Air-Intake and Flue Gas Systems for Combustion Boilers
All combustion boilers (ones powered by natural gas, propane, solid fuel, or oil) require uninhibited air intake and flue gas systems for safety and efficiency.
Because of this, you also have to be mindful of location when you want to install or move a combustion boiler: there needs to be good airflow, a fresh-air supply, and nearby exhaust to vent emissions produced during the combustion process.
If you are looking at a combustion boiler, you might also want to consider outfitting the unit with an electronic ignition technology that can eliminate the need for a pilot light that’s always burning.
Size and Output
The size of your home is an important factor to keep in mind when selecting a boiler. For instance, compact combi-boilers wouldn’t be effective for large homes with multiple bathrooms and several family members. Conversely, a large conventional boiler wouldn’t be a suitable option for a small apartment or studio, simply because you won’t have the storage space required to house the tank and cylinder.
If you’re not sure what capacity your boiler should be, there are many online boiler size calculators you can use as a reference.

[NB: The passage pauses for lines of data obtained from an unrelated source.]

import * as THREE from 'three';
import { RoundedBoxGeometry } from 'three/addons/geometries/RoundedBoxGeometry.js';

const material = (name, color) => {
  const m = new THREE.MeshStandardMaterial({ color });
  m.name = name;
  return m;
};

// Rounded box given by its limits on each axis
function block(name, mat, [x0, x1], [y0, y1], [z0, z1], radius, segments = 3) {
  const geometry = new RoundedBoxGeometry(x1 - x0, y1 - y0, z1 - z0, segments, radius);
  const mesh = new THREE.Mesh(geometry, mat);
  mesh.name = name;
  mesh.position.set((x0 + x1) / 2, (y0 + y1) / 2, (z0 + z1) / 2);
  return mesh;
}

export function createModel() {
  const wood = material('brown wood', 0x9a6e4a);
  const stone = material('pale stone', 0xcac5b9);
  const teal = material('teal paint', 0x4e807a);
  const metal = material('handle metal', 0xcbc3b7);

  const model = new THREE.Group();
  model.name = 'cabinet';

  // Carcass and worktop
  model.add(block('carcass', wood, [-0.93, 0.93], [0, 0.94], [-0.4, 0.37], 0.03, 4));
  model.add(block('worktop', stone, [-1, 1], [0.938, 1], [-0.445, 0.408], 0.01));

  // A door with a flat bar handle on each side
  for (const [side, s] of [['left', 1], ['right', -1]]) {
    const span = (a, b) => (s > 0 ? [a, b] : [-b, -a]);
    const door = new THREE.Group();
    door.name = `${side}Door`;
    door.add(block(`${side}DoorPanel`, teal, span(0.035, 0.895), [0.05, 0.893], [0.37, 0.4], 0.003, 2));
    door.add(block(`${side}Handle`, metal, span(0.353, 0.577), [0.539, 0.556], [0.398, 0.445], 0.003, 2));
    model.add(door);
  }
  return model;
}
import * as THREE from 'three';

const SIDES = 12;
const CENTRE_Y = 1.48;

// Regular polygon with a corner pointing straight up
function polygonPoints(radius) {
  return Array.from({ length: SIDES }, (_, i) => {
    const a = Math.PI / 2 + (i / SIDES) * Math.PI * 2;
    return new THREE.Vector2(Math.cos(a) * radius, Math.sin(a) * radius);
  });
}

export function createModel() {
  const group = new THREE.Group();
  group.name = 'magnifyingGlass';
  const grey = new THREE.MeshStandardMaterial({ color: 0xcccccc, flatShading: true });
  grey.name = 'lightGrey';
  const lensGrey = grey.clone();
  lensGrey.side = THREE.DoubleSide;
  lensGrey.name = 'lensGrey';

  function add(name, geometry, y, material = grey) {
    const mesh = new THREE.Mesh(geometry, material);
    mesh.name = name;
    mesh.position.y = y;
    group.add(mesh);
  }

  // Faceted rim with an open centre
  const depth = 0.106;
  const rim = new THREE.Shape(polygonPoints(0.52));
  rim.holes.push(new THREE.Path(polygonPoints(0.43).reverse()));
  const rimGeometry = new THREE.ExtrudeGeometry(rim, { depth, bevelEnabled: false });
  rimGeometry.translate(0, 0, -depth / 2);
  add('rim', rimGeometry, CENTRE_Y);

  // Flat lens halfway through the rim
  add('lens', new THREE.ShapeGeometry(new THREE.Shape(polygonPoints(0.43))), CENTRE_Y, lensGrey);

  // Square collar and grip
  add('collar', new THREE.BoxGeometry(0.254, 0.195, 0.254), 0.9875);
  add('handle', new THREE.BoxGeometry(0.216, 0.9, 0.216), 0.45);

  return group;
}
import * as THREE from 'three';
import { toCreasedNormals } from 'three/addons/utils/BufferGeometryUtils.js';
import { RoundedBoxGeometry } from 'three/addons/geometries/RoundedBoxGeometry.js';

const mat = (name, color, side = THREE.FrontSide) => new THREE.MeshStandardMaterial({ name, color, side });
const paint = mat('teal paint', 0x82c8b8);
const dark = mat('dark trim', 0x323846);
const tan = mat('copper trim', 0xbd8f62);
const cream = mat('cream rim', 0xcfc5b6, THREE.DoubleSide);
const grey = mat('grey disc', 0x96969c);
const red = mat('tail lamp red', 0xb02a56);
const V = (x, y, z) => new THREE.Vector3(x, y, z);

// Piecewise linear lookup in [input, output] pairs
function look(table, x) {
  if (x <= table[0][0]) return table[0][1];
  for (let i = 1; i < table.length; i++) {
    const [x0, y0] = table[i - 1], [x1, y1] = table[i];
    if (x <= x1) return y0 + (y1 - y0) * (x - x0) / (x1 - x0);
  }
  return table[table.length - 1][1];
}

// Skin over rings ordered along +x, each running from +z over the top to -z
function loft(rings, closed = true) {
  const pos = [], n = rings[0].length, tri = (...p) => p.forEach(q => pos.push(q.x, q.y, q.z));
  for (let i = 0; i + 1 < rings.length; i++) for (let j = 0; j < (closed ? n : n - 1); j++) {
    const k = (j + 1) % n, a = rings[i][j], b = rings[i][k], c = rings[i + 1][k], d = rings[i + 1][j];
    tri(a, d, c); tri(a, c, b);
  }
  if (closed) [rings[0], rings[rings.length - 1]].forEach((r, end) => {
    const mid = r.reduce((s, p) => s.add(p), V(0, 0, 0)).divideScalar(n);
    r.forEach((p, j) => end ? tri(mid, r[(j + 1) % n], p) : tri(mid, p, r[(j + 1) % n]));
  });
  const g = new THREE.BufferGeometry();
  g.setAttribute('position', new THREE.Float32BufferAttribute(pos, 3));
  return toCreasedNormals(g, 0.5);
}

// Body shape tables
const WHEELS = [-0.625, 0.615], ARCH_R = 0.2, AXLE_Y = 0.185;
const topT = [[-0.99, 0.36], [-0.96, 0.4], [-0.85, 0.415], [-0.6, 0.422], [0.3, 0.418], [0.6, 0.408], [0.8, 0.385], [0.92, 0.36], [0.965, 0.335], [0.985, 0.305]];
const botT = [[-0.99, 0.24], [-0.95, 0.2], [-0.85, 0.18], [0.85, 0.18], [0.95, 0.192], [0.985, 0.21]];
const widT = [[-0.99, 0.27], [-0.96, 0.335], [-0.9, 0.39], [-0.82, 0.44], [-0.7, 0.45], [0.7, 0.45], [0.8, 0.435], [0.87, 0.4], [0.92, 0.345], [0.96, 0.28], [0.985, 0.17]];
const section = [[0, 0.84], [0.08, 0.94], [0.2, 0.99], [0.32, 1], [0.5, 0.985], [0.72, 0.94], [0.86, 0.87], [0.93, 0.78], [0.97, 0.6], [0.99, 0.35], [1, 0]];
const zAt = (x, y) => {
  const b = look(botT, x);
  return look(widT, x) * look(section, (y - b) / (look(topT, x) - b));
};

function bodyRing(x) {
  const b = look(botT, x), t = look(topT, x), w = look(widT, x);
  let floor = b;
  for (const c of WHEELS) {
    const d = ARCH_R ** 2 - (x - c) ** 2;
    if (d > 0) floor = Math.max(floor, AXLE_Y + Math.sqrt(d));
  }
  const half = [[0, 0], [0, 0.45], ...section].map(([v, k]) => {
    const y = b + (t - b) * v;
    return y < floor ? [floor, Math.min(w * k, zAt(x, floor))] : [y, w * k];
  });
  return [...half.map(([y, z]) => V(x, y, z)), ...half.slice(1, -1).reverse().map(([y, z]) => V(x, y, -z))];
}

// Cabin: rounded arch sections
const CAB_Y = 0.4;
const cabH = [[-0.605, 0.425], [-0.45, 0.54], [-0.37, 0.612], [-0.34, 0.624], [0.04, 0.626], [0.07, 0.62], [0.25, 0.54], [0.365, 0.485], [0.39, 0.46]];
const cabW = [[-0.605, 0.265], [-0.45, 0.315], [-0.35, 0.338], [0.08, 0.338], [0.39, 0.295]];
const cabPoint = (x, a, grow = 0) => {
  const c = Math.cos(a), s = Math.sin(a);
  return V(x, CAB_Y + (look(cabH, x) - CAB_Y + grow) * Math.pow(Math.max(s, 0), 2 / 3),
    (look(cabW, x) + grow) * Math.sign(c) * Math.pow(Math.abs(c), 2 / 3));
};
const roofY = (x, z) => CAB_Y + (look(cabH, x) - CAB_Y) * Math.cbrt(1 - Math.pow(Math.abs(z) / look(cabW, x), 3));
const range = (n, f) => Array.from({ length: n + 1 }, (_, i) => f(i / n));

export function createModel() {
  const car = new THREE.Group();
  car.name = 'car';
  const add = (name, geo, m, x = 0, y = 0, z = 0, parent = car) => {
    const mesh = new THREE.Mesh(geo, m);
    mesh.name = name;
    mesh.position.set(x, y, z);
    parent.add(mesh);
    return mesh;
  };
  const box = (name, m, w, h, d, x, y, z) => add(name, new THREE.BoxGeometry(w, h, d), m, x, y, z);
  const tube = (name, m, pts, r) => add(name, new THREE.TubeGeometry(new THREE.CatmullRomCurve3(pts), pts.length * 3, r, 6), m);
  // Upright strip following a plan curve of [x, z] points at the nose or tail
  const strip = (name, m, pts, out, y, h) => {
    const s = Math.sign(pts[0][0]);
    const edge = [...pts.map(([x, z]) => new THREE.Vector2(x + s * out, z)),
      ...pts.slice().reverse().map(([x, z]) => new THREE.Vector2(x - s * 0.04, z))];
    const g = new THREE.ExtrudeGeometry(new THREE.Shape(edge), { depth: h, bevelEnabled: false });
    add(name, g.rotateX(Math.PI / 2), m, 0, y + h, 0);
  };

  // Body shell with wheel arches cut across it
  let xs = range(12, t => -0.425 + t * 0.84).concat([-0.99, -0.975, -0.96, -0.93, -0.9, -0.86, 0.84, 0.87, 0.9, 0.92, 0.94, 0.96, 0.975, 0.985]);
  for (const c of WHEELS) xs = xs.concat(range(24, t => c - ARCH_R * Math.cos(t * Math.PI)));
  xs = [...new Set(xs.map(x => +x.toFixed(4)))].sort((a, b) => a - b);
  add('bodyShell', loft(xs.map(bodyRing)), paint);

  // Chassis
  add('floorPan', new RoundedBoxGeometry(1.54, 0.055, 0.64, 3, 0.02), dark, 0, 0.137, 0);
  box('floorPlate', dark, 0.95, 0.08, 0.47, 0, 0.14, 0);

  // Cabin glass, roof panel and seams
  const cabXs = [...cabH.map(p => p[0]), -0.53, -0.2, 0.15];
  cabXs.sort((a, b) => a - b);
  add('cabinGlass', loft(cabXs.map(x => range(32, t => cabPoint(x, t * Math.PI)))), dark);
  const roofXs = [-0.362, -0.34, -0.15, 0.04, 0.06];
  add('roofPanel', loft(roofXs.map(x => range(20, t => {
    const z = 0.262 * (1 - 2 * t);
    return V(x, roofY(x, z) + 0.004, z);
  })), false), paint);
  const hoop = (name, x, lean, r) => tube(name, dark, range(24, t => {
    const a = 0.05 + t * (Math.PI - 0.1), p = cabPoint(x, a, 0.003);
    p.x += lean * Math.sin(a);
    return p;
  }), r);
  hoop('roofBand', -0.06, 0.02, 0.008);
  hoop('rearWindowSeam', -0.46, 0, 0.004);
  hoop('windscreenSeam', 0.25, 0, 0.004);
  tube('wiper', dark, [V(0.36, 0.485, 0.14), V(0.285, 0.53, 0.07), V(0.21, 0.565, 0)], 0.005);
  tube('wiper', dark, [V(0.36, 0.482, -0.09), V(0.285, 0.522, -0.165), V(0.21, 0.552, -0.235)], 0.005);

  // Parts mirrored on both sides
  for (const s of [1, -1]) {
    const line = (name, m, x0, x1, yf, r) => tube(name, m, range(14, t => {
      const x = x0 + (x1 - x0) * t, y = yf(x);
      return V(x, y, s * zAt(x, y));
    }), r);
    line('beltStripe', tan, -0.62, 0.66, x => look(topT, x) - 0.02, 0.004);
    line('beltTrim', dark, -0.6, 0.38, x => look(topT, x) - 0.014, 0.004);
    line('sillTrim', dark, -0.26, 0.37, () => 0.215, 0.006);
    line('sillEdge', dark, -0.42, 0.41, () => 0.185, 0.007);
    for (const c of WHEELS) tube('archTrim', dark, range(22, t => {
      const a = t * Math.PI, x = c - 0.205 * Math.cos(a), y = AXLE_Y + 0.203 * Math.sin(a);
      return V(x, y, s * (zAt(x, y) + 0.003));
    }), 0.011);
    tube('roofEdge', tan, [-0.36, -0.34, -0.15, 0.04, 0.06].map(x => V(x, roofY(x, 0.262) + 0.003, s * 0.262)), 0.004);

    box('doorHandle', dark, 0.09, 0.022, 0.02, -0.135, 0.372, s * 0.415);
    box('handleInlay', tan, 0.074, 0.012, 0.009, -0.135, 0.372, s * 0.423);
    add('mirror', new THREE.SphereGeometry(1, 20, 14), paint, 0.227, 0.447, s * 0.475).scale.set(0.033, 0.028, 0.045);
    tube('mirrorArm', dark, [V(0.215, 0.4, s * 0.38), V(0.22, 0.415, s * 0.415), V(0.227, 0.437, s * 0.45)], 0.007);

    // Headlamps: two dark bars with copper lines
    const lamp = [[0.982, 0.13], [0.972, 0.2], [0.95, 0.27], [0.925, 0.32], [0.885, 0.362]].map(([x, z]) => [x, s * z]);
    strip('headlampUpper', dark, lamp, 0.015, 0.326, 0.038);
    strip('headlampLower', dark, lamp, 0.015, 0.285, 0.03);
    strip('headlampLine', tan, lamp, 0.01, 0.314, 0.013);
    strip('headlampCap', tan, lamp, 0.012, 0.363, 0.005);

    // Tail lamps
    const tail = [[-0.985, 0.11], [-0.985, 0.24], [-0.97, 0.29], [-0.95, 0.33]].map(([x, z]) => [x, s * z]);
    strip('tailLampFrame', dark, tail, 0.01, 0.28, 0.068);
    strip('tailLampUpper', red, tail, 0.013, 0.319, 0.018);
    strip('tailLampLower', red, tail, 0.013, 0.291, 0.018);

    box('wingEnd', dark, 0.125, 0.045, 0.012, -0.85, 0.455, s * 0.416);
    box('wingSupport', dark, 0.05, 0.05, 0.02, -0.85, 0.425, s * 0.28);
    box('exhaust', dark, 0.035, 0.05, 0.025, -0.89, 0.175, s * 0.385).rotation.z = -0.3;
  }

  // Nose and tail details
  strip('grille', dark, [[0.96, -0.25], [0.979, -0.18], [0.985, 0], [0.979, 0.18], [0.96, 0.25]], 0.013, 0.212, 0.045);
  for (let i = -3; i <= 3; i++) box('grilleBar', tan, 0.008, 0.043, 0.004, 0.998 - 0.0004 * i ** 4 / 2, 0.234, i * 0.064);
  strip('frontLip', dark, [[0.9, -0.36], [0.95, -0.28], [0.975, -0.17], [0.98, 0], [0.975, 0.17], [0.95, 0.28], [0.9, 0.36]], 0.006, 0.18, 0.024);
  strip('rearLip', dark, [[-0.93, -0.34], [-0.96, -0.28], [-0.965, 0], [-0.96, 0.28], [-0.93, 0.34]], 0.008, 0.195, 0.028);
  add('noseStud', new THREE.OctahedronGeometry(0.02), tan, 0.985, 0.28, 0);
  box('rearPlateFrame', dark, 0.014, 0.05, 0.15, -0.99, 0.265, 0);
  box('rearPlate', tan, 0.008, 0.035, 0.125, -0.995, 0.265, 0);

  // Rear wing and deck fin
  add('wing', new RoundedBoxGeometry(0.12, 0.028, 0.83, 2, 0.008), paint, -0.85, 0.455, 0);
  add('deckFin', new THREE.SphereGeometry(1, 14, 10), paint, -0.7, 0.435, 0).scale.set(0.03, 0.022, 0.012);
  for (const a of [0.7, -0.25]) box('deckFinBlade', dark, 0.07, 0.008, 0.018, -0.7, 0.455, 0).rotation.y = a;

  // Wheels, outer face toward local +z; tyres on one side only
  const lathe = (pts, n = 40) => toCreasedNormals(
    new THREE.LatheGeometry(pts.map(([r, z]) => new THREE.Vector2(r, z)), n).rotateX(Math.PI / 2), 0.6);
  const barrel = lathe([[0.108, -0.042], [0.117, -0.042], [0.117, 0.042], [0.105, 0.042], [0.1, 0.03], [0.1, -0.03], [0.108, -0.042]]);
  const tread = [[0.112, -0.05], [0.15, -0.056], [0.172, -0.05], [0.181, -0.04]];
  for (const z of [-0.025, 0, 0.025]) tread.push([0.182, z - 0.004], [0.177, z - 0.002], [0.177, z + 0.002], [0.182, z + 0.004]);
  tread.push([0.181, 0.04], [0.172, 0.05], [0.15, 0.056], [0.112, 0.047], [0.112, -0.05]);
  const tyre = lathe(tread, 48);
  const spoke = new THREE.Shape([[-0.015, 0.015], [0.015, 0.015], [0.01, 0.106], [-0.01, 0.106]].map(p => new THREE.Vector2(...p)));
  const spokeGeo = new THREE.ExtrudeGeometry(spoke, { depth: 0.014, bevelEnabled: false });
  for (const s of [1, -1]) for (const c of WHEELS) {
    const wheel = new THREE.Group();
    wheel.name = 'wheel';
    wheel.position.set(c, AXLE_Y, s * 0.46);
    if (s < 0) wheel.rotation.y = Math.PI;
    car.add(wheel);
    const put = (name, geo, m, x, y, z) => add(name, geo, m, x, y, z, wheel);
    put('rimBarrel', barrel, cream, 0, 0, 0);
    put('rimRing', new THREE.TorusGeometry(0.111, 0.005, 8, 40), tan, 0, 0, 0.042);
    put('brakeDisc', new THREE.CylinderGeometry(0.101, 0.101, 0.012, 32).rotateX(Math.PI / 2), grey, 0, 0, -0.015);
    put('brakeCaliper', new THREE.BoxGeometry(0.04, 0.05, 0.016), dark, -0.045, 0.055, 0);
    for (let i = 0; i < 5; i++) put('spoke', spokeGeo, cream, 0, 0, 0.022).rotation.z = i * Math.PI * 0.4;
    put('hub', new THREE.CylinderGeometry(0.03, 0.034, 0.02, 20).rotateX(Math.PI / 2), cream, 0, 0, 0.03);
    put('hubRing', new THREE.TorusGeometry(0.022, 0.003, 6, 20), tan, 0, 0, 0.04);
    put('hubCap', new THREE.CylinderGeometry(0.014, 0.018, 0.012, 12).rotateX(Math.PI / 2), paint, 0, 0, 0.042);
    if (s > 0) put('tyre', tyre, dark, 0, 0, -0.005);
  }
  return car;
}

Water pressure is another thing you’ll have to keep in mind when determining your boiler type, because both combi-boilers and system boilers both require high and reliable water pressure from the main water supply to perform optimally.
Only conventional boilers are suitable if your mains water pressure is low, but there are solutions if water pressure is an issue in your home. For one thing, if you have low water pressure and don’t have the storage space for a conventional boiler, then you can opt for a combi-storage boiler system.
On the other hand, if you do have adequate water pressure but don’t want a conventional boiler, a system boiler will be cheaper to buy and install, and you’ll still have a reliable capacity even if you have a large household.
Energy Efficiency and Condensing Boilers
Energy efficiency is a key consideration for most homeowners looking to buy new appliances, and in general, the more efficient a boiler is, the more it will cost up front. But it’s important to remember that energy-efficiency will translate to long-term savings as far as energy and fuel use are concerned, and it won’t take long for you to recoup the additional money you spent for the better boiler.
Pro tip: When looking for energy-efficient boilers, look for features like condensing flue gas systems and modulating burners.
Moving a Boiler
There are many reasons why you might need to move a boiler, including that you’re doing some renovations or that you have to relocate the system for safety reasons.
Moving a boiler requires expertise that only professionals can provide, and the cost for this service can range anywhere from $500 to $1,500 or more. It’s hard to provide firm estimates as each home and situation is different, and things like how far it’s being moved and how much labour is required, will affect the final cost.
The total cost will depend largely on the components that have to be moved, as each has its own approximate cost associated with it:
- Boiler flue: $120 – $200
- Extension flue pipes or flue bends: $70 per meter
- Magnetic filter: $170 – $200
- Controls: $120 – $1100
- Pipework or fittings: $500 – $1,000